Of all of the characters, I feel for Joe the most, and I haven't exactly put my finger on why. I think it's because most of the characters, as strange as they may have their lives, have support structure, but it appears that Joe is really struggling and suffering, living in an apartment with the mattress on the floor, as I used to, and having dealt with homelessness. It's a real point of greatness in the film when you see him catching a break and popping into a movie role. There's also that suit, which you literally see him sweltering and blacking out in over the course of the film.

Jennifer, Wonder Woman, surprises me the most out of all of the characters involved. She's extraordinarily beautiful, she has a strong, solid family behind her, and if the acting scene they show is any inclination, she's obviously got talent, and yet, of all the characters, her IMDB is the only one that lists no credits. Hollywood either churns and spits out the beauty like it's going out of style, or getting a part, no matter how beautiful, is just as hard as it is to publish a book, and she has my sympathy in that regard.

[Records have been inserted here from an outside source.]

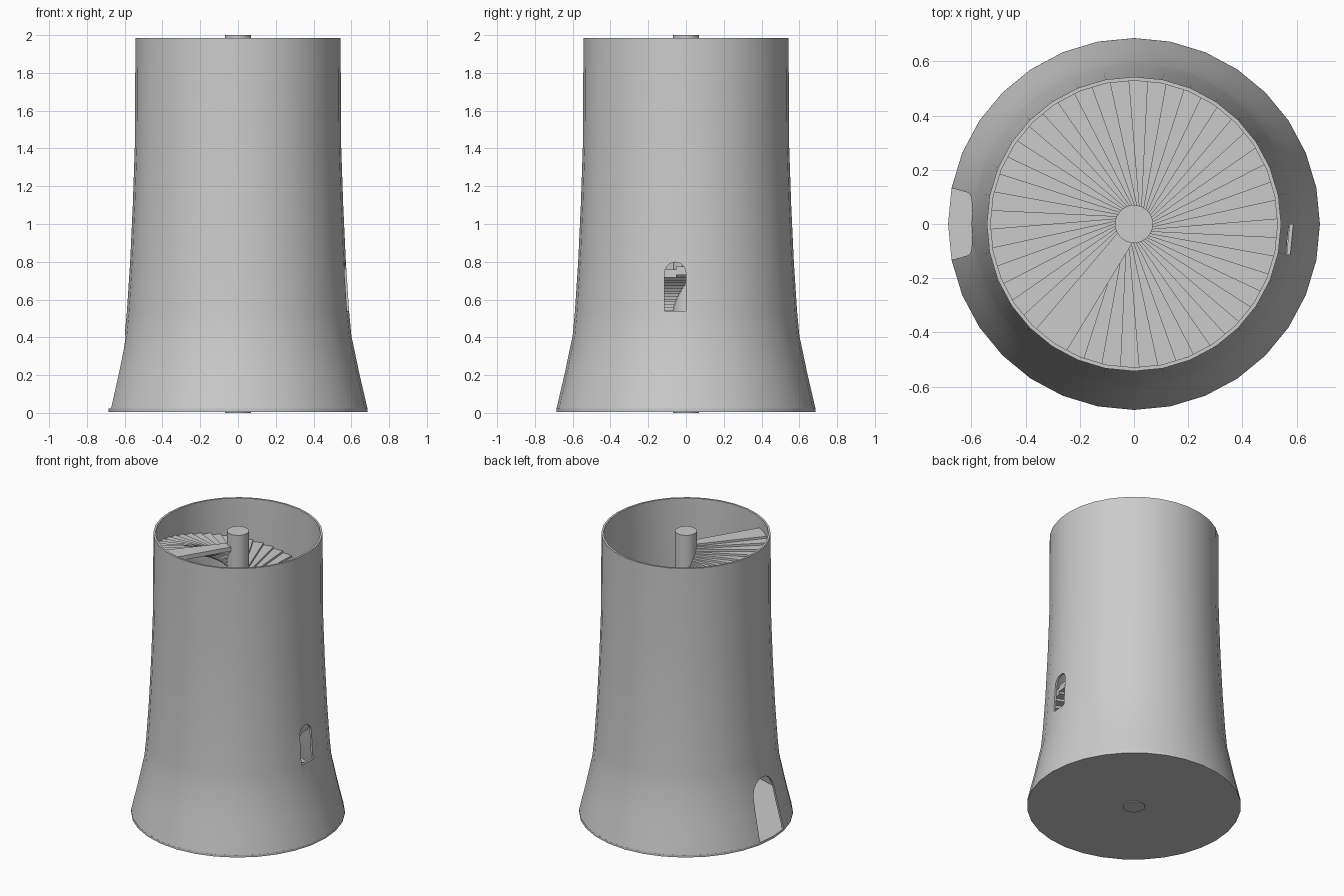
import bpy, bmesh
from math import sin, cos, pi, radians

if "Cube" in bpy.data.objects:
    bpy.data.objects.remove(bpy.data.objects["Cube"])

SIDES = 32


def make_object(name, verts, faces):
    mesh = bpy.data.meshes.new(name)
    mesh.from_pydata(verts, [], faces)
    bm = bmesh.new()
    bm.from_mesh(mesh)
    bmesh.ops.recalc_face_normals(bm, faces=bm.faces)
    bm.to_mesh(mesh)
    bm.free()
    ob = bpy.data.objects.new(name, mesh)
    bpy.context.collection.objects.link(ob)
    return ob


def activate(ob):
    bpy.ops.object.select_all(action='DESELECT')
    ob.select_set(True)
    bpy.context.view_layer.objects.active = ob


def smooth(ob):
    activate(ob)
    bpy.ops.object.shade_smooth_by_angle(angle=radians(30))


def ring(profile):
    """Revolve a closed (radius, z) loop around z."""
    n = len(profile)
    verts = [(r * cos(2 * pi * i / SIDES), r * sin(2 * pi * i / SIDES), z)
             for i in range(SIDES) for r, z in profile]
    faces = []
    for i in range(SIDES):
        j = (i + 1) % SIDES
        for k in range(n):
            m = (k + 1) % n
            faces.append((i * n + k, j * n + k, j * n + m, i * n + m))
    return verts, faces


def prism_x(name, outline, x0, x1):
    """Extrude a (y, z) outline along x."""
    n = len(outline)
    verts = [(x, y, z) for x in (x0, x1) for y, z in outline]
    faces = [tuple(range(n)), tuple(range(n, 2 * n))]
    faces += [(k, (k + 1) % n, n + (k + 1) % n, n + k) for k in range(n)]
    return make_object(name, verts, faces)


def arch(yc, z0, half_base, half_top, spring, top, seg=10):
    pts = [(yc - half_base, z0), (yc + half_base, z0)]
    for k in range(seg + 1):
        a = pi * k / seg
        pts.append((yc + half_top * cos(a), spring + (top - spring) * sin(a)))
    return pts


def cylinder(name, radius, z0, z1):
    bpy.ops.mesh.primitive_cylinder_add(vertices=SIDES, radius=radius, depth=z1 - z0,
                                        location=(0, 0, (z0 + z1) / 2))
    ob = bpy.context.object
    ob.name = name
    smooth(ob)
    return ob


# Hollow flared wall
outer = [(0.686, 0.02), (0.642, 0.21), (0.6, 0.41), (0.588, 0.54), (0.571, 0.8),
         (0.557, 1.1), (0.546, 1.42), (0.543, 1.985)]
inner = [(r - 0.014, z) for r, z in reversed(outer)]
wall = make_object("tower_wall", *ring(outer + inner))

# Door on the left, small window on the right
cutters = [prism_x("door_cutter", arch(0, 0.0, 0.134, 0.115, 0.30, 0.415), -0.9, -0.3),
           prism_x("window_cutter", arch(-0.057, 0.54, 0.056, 0.056, 0.742, 0.798), 0.3, 0.9)]
for cutter in cutters:
    mod = wall.modifiers.new("opening", 'BOOLEAN')
    mod.operation = 'DIFFERENCE'
    mod.solver = 'EXACT'
    mod.object = cutter
    activate(wall)
    bpy.ops.object.modifier_apply(modifier=mod.name)
    bpy.data.objects.remove(cutter)
smooth(wall)

# Floor and central column
cylinder("floor", 0.686, 0.006, 0.022)
cylinder("column", 0.07, 0.0, 2.0)

# Spiral stair: overlapping slab treads, rising anticlockwise
STEP, TURN_RISE, TOP_Z, THICK = 7.5, 0.69, 1.91, 0.03
rise = TURN_RISE * STEP / 360
count = int((TOP_Z - 0.04) / rise)
verts, faces = [], []
for i in range(count):
    end = 242 - i * STEP
    top = TOP_Z - i * rise
    start = end - 2 * STEP
    plan = [(0.066, start - 20), (0.535, start), (0.537, (start + end) / 2),
            (0.535, end), (0.066, end + 25)]
    b, n = len(verts), len(plan)
    for z in (top - THICK, top):
        verts += [(r * cos(radians(a)), r * sin(radians(a)), z) for r, a in plan]
    faces += [tuple(range(b, b + n)), tuple(range(b + n, b + 2 * n))]
    faces += [(b + k, b + (k + 1) % n, b + n + (k + 1) % n, b + n + k) for k in range(n)]
make_object("spiral_stair", verts, faces)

Batman is... well, like the comic Batman, Batman's got issues. I think of all the characters, he's the most inadvertently hilarious to watch, mostly because he spends most of the image portraying himself as a violent, angry mobster type. He declares that he has a black belt in tae kwan do, and yet has failings doing Heian Shodan, a very basic kata. To give you an idea, I've been in karate for about a year now, and I learned that kata in about the third month. Becoming black belt takes (varying) three to six years. You can also tell, watching his eyes, that he's lying half the time. But nonetheless, it's pretty interesting to watch someone, ponder their motivations for creating fictions for themselves, and imagine what must have inspired them.

Our own Jeffrey Bridges got to see Christopher's abode, which is here displayed in fully glory and from multiple angles. The man is a bit of a hoarder, but I don't know if you can call it compulsive hoarding, given the size of their apartment. I know a compulsive hoarder, and the definition of clinical is when it stops you from doing what you need to do to survive. Otherwise it can be just a really bad habit. At least, that's how I justify my comics. Hey-o! But regardless, one of the key and pivotal character insights comes from the standee of Superman from Superman Returns, where Dennis literally is speaking next to a standee that says, "How do you measure up to Superman?" Most of the film is Christopher trying to find his place in a world that openly mocks him, and for that he has my extraordinary empathy, and it is a real point that pulls you into the film.

The cinematography is also insanely good. The pictures pop. Well made pictures coupled with human beings who evolve into characters fantastically make this well worth a watch.

Dennis sold me his own copy in LA, mostly so that I could see the extras, which he said were great. They are. I listened to the commentary, checked out the extra scenes, and they're well worth the price of admission.

I enjoyed this film quite a bit, and felt happy to have spent 22 dollars on it. Honestly, I hope I run into Chris again, and wish all involved the best of luck. It's obvious they're struggling in a crazy world.